Carstarphen to testify in teachers’ age-discrimination suit

APS attorneys objected to superintendent’s testimony in federal case brought by 128 older Atlanta teachers

Atlanta Public Schools Superintendent Meria Carstarphen is scheduled to testify Monday as part of a federal age-discrimination lawsuit that alleges the district conducted “witch-hunts” against older teachers. 

The class-action suit contends the school district penalized, terminated, or forced the retirements of about 128 experienced teachers over the age of 40 as a way to cut costs. 

The district has denied the allegations. 

Carstarphen will sit next week for a deposition,  testimony under oath, in the case despite strong objections from school district attorneys.

“It’s obviously a lot easier to get a superintendent for a Rotary Club speech than it is for a deposition,” said Lester Tate, an attorney for the plaintiffs who will take her deposition. 

APS attorneys argued the superintendent does not have relevant, unique knowledge to provide. 

The school system’s lawyers described the deposition as “a last-ditch effort to save” a “floundering case.” 

They argued in court documents that the other side has “no evidence that Superintendent Carstarphen executed a policy, pattern, or practice of age discrimination at any time during her tenure at APS.” 

A judge permitted the deposition in an order that the school district objected to but was later upheld. There are some restrictions to the deposition: It can only last four hours and must take place on familiar grounds -- either at her office of her attorney’s office. 

U.S. Magistrate Judge Walter Johnson wrote in his order that he is “sensitive to the need to protect Superintendent Carstarphen from any undue annoyance.” 

Tate said hearing directly from the district’s leader is key to the case. 

“It was somewhat startling to me to find that someone who has been such a public cheerleader and advocate … would go to such great lengths to avoid answering questions on matters of critical importance,” he said. 

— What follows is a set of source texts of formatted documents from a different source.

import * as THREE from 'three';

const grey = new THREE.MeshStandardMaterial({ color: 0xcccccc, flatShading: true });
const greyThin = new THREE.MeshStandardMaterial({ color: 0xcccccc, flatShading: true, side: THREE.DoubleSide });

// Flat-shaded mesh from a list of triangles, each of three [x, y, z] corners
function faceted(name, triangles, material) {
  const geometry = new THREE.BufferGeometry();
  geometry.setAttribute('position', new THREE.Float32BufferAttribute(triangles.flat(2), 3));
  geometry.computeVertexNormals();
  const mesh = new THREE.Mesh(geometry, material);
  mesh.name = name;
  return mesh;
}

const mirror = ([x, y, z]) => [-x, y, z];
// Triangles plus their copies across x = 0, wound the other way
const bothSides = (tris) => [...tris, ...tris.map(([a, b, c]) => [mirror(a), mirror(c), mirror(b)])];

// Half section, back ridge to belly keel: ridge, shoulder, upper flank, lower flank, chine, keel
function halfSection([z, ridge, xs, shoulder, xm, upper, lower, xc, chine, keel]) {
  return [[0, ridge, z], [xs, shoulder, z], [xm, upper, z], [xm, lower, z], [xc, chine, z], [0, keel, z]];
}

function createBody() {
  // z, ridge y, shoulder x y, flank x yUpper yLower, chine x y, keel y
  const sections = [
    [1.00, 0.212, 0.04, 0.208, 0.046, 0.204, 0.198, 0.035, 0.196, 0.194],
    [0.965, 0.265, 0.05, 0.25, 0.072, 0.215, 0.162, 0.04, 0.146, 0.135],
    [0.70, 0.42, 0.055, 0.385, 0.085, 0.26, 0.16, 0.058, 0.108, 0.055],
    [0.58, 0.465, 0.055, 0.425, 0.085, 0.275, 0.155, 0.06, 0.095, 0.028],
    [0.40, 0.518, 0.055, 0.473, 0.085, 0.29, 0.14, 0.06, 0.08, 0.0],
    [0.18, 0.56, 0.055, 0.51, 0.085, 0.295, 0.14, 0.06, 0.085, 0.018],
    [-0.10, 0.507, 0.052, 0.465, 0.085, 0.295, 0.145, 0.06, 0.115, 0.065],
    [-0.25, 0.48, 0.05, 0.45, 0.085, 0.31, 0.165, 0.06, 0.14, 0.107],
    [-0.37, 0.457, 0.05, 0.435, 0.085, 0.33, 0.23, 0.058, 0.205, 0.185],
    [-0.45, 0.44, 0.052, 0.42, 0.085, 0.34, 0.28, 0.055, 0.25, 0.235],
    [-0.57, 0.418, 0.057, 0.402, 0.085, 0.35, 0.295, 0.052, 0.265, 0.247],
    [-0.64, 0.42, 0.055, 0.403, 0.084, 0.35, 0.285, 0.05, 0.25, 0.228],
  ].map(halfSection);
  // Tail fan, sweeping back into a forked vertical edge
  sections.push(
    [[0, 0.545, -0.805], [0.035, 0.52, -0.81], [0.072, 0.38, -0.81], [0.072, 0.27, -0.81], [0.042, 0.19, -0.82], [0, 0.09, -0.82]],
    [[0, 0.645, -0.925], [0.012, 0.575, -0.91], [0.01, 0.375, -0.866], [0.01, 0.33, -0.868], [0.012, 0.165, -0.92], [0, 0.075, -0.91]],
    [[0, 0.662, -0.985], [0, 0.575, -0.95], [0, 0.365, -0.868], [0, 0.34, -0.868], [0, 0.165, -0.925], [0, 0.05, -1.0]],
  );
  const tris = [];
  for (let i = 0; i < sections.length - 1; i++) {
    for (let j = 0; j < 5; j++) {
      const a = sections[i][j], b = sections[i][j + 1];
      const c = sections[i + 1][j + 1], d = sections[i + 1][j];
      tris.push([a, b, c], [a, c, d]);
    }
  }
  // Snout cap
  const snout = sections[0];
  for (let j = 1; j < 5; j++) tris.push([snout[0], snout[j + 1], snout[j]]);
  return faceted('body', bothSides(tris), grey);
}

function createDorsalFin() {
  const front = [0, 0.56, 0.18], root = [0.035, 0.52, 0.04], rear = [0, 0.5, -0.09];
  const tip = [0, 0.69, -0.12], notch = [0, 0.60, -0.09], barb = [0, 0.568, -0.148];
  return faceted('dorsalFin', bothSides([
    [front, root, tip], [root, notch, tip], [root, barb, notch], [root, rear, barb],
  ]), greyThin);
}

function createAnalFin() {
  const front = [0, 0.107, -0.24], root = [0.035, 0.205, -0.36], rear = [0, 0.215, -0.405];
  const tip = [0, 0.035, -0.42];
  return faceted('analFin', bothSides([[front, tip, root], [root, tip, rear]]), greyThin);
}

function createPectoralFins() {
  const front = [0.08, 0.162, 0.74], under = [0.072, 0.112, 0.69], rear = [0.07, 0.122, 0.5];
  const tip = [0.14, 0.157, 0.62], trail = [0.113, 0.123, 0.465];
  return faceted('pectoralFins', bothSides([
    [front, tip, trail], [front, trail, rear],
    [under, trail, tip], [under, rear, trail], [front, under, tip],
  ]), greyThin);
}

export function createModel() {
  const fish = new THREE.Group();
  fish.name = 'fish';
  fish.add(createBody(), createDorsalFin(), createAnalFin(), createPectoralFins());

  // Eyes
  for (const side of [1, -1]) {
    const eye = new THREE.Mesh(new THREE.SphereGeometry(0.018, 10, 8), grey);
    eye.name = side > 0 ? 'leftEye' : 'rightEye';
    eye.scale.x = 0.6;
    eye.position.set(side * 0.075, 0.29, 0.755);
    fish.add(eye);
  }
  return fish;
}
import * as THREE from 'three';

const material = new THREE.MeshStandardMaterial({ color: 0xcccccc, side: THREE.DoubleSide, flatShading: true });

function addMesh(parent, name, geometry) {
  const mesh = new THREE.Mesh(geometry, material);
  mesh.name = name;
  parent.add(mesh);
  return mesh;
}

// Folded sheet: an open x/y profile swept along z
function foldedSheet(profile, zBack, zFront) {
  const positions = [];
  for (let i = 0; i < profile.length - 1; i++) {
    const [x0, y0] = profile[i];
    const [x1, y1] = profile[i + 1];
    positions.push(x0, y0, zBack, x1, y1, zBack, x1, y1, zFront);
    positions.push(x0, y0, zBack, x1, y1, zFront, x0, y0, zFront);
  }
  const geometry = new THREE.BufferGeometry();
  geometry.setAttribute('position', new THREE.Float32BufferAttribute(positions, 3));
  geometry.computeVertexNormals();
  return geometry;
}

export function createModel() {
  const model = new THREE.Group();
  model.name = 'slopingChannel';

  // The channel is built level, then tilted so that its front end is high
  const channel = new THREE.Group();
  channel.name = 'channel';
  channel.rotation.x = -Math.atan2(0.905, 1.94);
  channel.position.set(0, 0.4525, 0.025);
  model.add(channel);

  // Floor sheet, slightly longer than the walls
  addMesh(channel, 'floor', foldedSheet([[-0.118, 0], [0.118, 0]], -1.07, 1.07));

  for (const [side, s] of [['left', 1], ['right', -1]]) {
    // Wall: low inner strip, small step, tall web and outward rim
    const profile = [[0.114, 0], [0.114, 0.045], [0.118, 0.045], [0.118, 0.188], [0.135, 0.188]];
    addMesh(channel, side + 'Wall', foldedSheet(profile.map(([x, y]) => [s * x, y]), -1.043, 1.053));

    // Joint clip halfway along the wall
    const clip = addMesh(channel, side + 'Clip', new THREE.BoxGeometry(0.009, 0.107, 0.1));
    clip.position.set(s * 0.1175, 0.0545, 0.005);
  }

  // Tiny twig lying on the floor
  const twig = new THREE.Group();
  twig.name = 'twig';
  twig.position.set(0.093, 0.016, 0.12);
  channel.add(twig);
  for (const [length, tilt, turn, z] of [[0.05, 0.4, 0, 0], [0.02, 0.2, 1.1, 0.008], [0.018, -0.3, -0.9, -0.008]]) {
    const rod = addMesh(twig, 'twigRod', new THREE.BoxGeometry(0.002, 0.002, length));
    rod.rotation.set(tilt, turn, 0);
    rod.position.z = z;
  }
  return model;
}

The lawsuit, first filed in late 2015, contends the school district “has been attempting to replace experienced, higher-paid teachers with relatively inexperienced teachers at entry level salaries” since Carstarphen took over the top post in July of 2014. 

The plaintiffs allege in court documents that the school district conducted investigations, or “witch-hunts,” against long-serving teachers. 

The suit states that APS transferred older teachers to lower-performing schools, failed or refused to give them necessary tools to do their jobs, reprimanded them “for minor infractions,” and in some cases reassigned the teachers to “meaningless work.” 

APS spokeswoman Pat St. Claire declined to comment on the case. 

She previously released a statement saying the district has planned a vigorous defense.

Reader Comments ...

Next Up in Education

This Life with Gracie: Druid Hills Fulbright scholar headed to Greece
This Life with Gracie: Druid Hills Fulbright scholar headed to Greece

At the end of another school day early this month, I met Vincent Gray again in the teacher’s lounge at Druid Hills High School. It was the second time in just two years. The first time, a parent had reached out to tell me what a great teacher Gray is, the kind that not only teaches students facts, but how to think critically. After just six years...
17 Atlanta school police admit test cheating, investigator finds
17 Atlanta school police admit test cheating, investigator finds

Atlanta Public Schools is dealing with another cheating investigation. A quarter of the police officers in the district’s recently sworn-in force admitted receiving answers on a state-administered test. Disciplinary proceedings are coming for at least 18 employees. One dispatcher allegedly fed answers to 17 officers while they took the open-book...
Emory University to offer free tuition to some students from Puerto Rico
Emory University to offer free tuition to some students from Puerto Rico

Emory University announced Friday it will allow nearly three dozen eligible students who’ve had their studies interrupted by last summer’s hurricane damage to Puerto Rico to study here for free next semester. The 32 students will also receive application fee waivers and expedited processing. Those accepted will be able to enroll in credit-bearing...
Who got into University of Georgia today?
Who got into University of Georgia today?

From UGA: Nearly 15,000 students applied for early action admission to the University of Georgia’s Class of 2022, bringing record academic qualifications to the birthplace of public higher education. This year more than 8,000 students are being offered early action admission to UGA, and their average GPA of 4.11 reflects ...
Pulling both ends of the rope on campus free speech
Pulling both ends of the rope on campus free speech

College students, including those on Georgia campuses, are battling for free speech, challenging school administrators on limits to protests and demonstrations. At the same time, students can be the first in line to try to shut down speakers they don’t like. Witness what happened to Ann Coulter at Berkeley earlier this...
More Stories